In an era of live-streaming video, here’s a look back at where it all began, with local TV programming. In 1979, N&O writer Jane Welch profiled two local shows that started in the 1950s and were still going strong.
In this age of videotape, they still go on the air live. They’ve conquered falling sets and bloopers – and wouldn’t trade any of it for the perfection of tape.
Here are their stories:
In the 50s – before Betty Friedan and her “Feminine Mystique” – the formula was obvious. Peggy Mann was a woman hosting a show for other women, so the focus was “food, fashion, fads and flowers. That was thought to be the reach of our mental capabilities,” Mrs. Mann said.
She smiles when she says that now. Since it aired Sept. 9, 1954, when Durham’s WTVD was only a week old, her show has evolved into more than a typical women’s show. Men watch it now.
Oh sure, there’s still a sprinkling of the “four F’s” on “At Home with Peggy Mann,” but the main topic might be how to check for breast cancer, with live models demonstrating, or teenage sex. The weekday show has become as sophisticated as the viewers.
“I started when television was young and fresh,” Mrs. Mann said recently. “People were so fascinated with the tiny tube. I know grown people who would just sit and watch the test pattern before a program came on.”
Twenty-five years ago, Mrs. Mann was “discovered” in the press box of Wallace Wade Stadium at Duke University. For each home game she packed 200 box lunches for sports writers. Her husband, Glenn E. “Ted” Mann, was Duke’s sports information director.
WTVD executives Floyd Fletcher and Harmon Duncan liked the way she packed a lunch and asked her to audition for their women’s show.
For her audition, this mother of two grown children demonstrated the variety of things she could do with biscuit dough. A drama and history major at Duke University, she had no home economics degree.
With tongue in cheek, she popped the biscuits into the top drawer of a rickety table, turned to the camera, smiled and said, “Now you cook them for 10 minutes at 450 degrees.”
She got the part as hostess of “Home Cooking.” The show kept that name through the early ’60s.
Mrs. Mann admits those early shows were awful compared to today’s standards. But the standards hadn’t been set when she first stepped in front of a camera. An audience that would watch test patterns wasn’t too particular.
When Mrs. Mann began asking experts from local universities to appear on her show, many balked. “I had quite a bit of talking to do,” she said. “They were afraid of what their peers would think. They thought television was a publicity gimmick.”
One thing hasn’t changed: The show is still televised live. …
Live means no re-shooting to taking it back when a cracked egg misses the bowl and lands on her foot, or when an upright mattress falls over – BLAM – during a commercial. …
Paul Montgomery, known to the preschool world as WRAL-TV’s top-hatted Uncle Paul, entered the world of kiddie television 22 years ago this month. Before Uncle Paul, he was Bozo the Clown.
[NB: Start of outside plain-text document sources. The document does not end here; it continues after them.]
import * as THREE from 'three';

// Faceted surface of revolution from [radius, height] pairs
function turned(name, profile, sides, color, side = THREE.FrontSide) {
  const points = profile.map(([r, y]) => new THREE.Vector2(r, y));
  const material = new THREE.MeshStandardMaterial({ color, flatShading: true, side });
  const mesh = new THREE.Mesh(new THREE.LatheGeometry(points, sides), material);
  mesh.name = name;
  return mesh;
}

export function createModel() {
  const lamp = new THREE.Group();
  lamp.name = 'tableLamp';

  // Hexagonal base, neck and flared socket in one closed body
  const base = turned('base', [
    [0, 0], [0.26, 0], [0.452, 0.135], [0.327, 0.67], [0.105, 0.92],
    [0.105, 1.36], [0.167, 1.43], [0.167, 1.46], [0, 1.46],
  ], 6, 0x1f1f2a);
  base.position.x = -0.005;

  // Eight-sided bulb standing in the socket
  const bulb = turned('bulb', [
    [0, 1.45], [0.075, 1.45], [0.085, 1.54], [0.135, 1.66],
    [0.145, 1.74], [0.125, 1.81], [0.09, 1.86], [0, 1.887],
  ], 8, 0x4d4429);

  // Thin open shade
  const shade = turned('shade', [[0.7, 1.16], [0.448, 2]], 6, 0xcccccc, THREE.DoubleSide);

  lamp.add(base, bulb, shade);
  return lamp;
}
And before Bozo, he was Capt. Five’s sidekick. …
But he had been on the air long before that. Montgomery dabbled in television from its snowy beginnings, starting with Greensboro’s WFMY-TV after it signed on in 1949. He later worked for Raleigh’s WNAO radio and WNAO-TV before joining WRAL-TV, Channel 5, after it went on the air in 1956.
In the ’50s, the rights to kiddie shows such as “Romper Room” and “Bozo the Clown” were sold to stations. The rights included the stage set and costumes. Stations had to put their own people in the costumes.
One day Montgomery was whistling as he walked down the hallway at WRAL. As he passed the office door of program manager Jesse Helms, Helms said, “There’s our Bozo right there.”
As Bozo, Montgomery would knock on the door of a set made up as a store front to “see who’s here.” A sound effect, such as a train or applause would follow.
One morning he knocked on the door and the whole store began rocking. He desperately held up the set using his gigantic Bozo feet and kept right on talking, even though his back was to the camera.
Deciding it was hopeless, he eased to one side and let the set fall with a crash. “What do you know, boys and girls, Bozo made the store disappear,” Montgomery quipped. Then a cartoon came on.
“Live TV goes as it goes,” Montgomery said. But he wouldn’t have it any other way. …
In recent years, children’s shows have been measured by their educational merits. It’s a yardstick Montgomery would try to avoid.
“I think children need a break,” Montgomery said. “We cram education down a child’s throat until I don’t think we allow them to be a kid anymore.” The N&O Sept. 30, 1979
Read more stories from local and state history and send us your own stories on the blog Past Times, newsobserver.com/past-times.
Watch a vintage episode of “At Home with Peggy Mann” at newsobserver.com/past-times.